Dr. Dio Antille (CSIRO, blue shirt) and Dr. Hirdesh Sachan (Fiji National University, green shirt) discuss a dalo harvest with an employee of the Fijian Ministry of Agriculture at the Koronivia Research Station in Fiji. Credit: Tom Vierus.


The project seeks to contribute to improved soil and food security for climate-vulnerable communities in the Indo-Pacific by increasing the use of conservation agriculture in order to achieve sustainable intensification and farming practice change.

Research approach

CSIRO will work with local partners in Fiji and Samoa to develop conservation agriculture adoption pathways. They will then test findings in in the field, to produce a practical conservation agriculture model, which can be adapted for use in other countries.

First phase

In the first phase of the project, the Australia-based project team will work with local partners in Fiji and Samoa to assess the feasibility of conservation agriculture. They will then design a pathway for future adoption for use in commercial- /semi-commercial scale farming. The team will assess the technical, socio-economic, and agronomic feasibility of implementing conservation agriculture in local farming systems. The team will take into account the ability to deliver improved productivity, cropping reliability and resource-use efficiency under (likely) less favourable climatic conditions.  

Findings will inform the design of a pathway for future adoption of conservation agriculture in key agricultural systems (e.g., yams, taro, cassava, sweet potatoes, pineapple, sugarcane). The adoption pathway will include methods, tools and expertise required to help farmers adopt conservation agriculture systems, as well as practical training. Farmer surveys will be conducted to gain an understanding of ‘willingness to change’ current practices and the factors that could facilitate adoption, which will also consider gender aspects influencing practice change and adoption decisions.

A photo of Koronivia Research Station team members in Fiji with the Mobile Soil Testing Laboratory. Credit: Tom Vierus.

Second phase

In the second phase of the project, the project team will work with local partners to refine and test the practical application of the adoption model using a demonstration site at a commercial farm in one of the two proposed countries.

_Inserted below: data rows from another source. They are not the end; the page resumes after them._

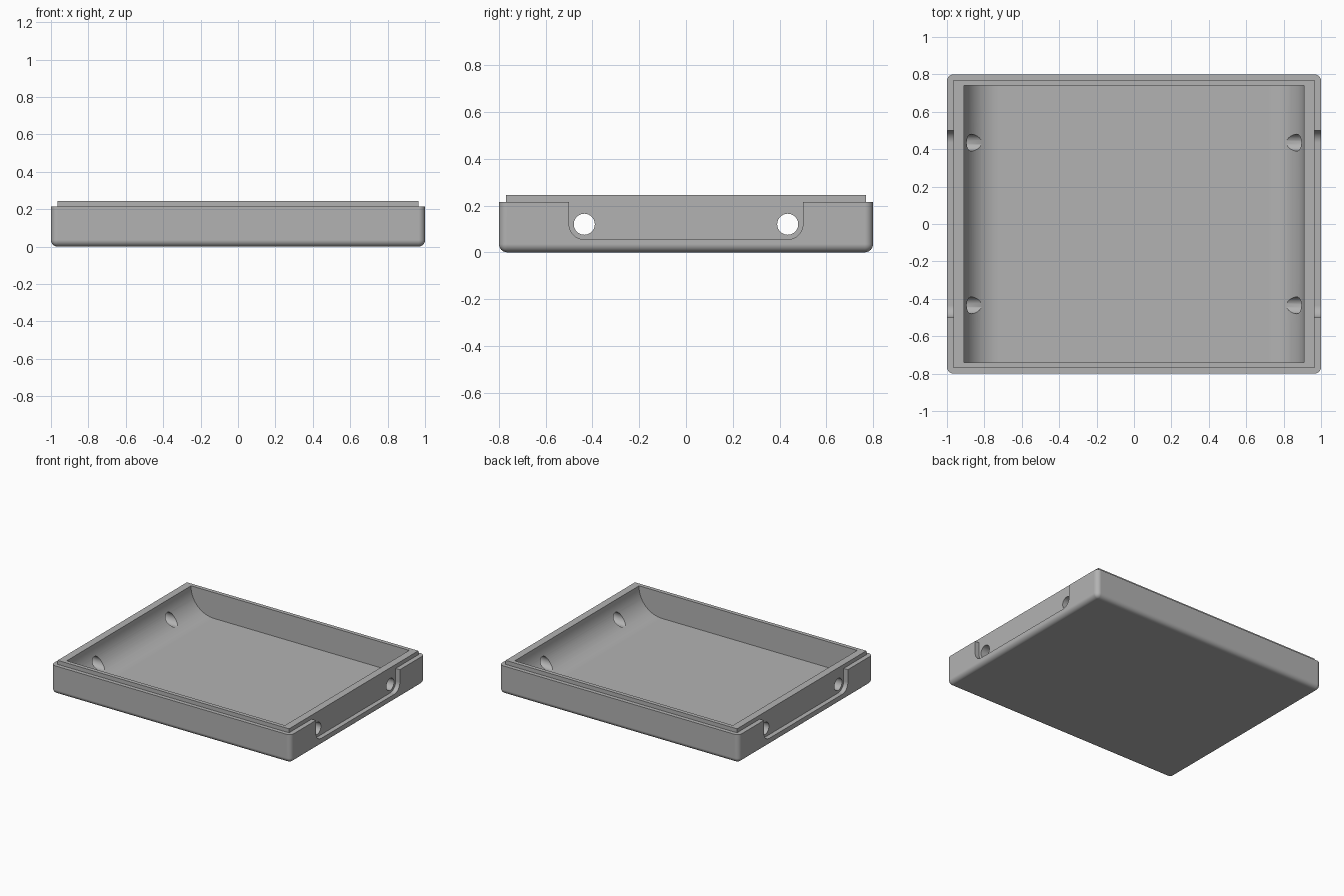
import bpy, bmesh, math
from mathutils import Matrix

cube = bpy.data.objects.get("Cube")
if cube:
    bpy.data.objects.remove(cube, do_unlink=True)

# Main sizes
RIM, LIP, FLOOR = 0.215, 0.245, 0.05
LIP_X, LIP_Y = 0.965, 0.77
CAVITY_X, CAVITY_Y, COVE = 0.91, 0.74, 0.19
EDGE = 0.035


def finish(name, bm):
    bmesh.ops.recalc_face_normals(bm, faces=bm.faces)
    mesh = bpy.data.meshes.new(name)
    bm.to_mesh(mesh)
    bm.free()
    obj = bpy.data.objects.new(name, mesh)
    bpy.context.collection.objects.link(obj)
    return obj


def box(name, half_x, half_y, z0, z1, rounded=0):
    bm = bmesh.new()
    bmesh.ops.create_cube(bm, size=1)
    bmesh.ops.scale(bm, vec=(2 * half_x, 2 * half_y, z1 - z0), verts=bm.verts)
    bmesh.ops.translate(bm, vec=(0, 0, (z0 + z1) / 2), verts=bm.verts)
    if rounded:
        # Round every edge except those around the open top
        edges = [e for e in bm.edges if min(v.co.z for v in e.verts) < z1 - 0.01]
        bmesh.ops.bevel(bm, geom=edges, offset=rounded, segments=8,
                        profile=0.5, affect='EDGES')
    return finish(name, bm)


def trough(half, z0, z1, radius, steps=20):
    """U-shaped profile with rounded lower corners, as (across, up) points."""
    arc = [(half - radius + radius * math.sin(a), z0 + radius - radius * math.cos(a))
           for a in (math.pi / 2 * i / steps for i in range(steps + 1))]
    right = arc + [(half, z1)]
    return right + [(-u, z) for u, z in reversed(right)]


def prism(name, profile, place, start, end):
    """Extrude a profile; place(u, z, depth) gives each point's position."""
    bm = bmesh.new()
    face = bm.faces.new([bm.verts.new(place(u, z, start)) for u, z in profile])
    new = bmesh.ops.extrude_face_region(bm, geom=[face])["geom"]
    shift = [b - a for a, b in zip(place(0, 0, start), place(0, 0, end))]
    bmesh.ops.translate(bm, vec=shift,
                        verts=[g for g in new if isinstance(g, bmesh.types.BMVert)])
    return finish(name, bm)


def rod(name, y, z, radius):
    bm = bmesh.new()
    bmesh.ops.create_cone(bm, cap_ends=True, segments=40, radius1=radius,
                          radius2=radius, depth=3,
                          matrix=Matrix.Translation((0, y, z)) @ Matrix.Rotation(math.pi / 2, 4, 'Y'))
    return finish(name, bm)


def combine(target, other, operation):
    mod = target.modifiers.new(operation.lower(), 'BOOLEAN')
    mod.operation, mod.solver, mod.object = operation, 'EXACT', other
    bpy.context.view_layer.objects.active = target
    bpy.ops.object.modifier_apply(modifier=mod.name)
    bpy.data.objects.remove(other, do_unlink=True)


# Outer shell with the raised lip
tray = box("tray", 1, 0.8, 0, RIM, EDGE)
combine(tray, box("lip", LIP_X, LIP_Y, 0.1, LIP), 'UNION')

# Cavity with coved long sides
combine(tray, prism("cavity", trough(CAVITY_X, FLOOR, 0.4, COVE),
                    lambda u, z, d: (u, d, z), -CAVITY_Y, CAVITY_Y), 'DIFFERENCE')

# Shallow recess on each end
for side in (-1, 1):
    combine(tray, prism("recess", trough(0.5, 0.055, 0.4, 0.065, 12),
                        lambda u, z, d: (side * d, u, z), LIP_X, 1.2), 'DIFFERENCE')

# Round holes through both ends
for y in (-0.435, 0.435):
    combine(tray, rod("hole", y, 0.12, 0.045), 'DIFFERENCE')

# Single grey material
grey = bpy.data.materials.new("grey plastic")
grey.use_nodes = True
colour = (0.45, 0.45, 0.45, 1)
grey.diffuse_color = colour
grey.node_tree.nodes["Principled BSDF"].inputs["Base Color"].default_value = colour
tray.data.materials.clear()
tray.data.materials.append(grey)

# Smooth the rounded surfaces and keep the flats flat
bpy.ops.object.select_all(action='DESELECT')
tray.select_set(True)
bpy.context.view_layer.objects.active = tray
bpy.ops.object.shade_smooth_by_angle(angle=math.radians(30))
weighted = tray.modifiers.new("weighted normals", 'WEIGHTED_NORMAL')
weighted.keep_sharp = True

In this phase of the project (Year 2), the CSIRO research team would work closely with in country research partners and extension officers, farmers groups, local farm advisers, government agencies and machinery dealers/manufacturers to promote adoption of conservation agriculture and the benefits it can deliver. This phase would include a practical capacity building program to ensure independent in-country capability able to sustain adoption and implementation of the model in the long-term.


This project has been supported by funding from the Australian Government Department of Foreign Affairs and Trade.

The project is a part of SciTech4Climate: Harnessing science and technology to support climate resilience in the Indo-Pacific.

Disclaimer: The material reported in this project may include the views or recommendations of third parties and does not necessarily reflect the views of the Australian Government or indicate a commitment to a particular course of action.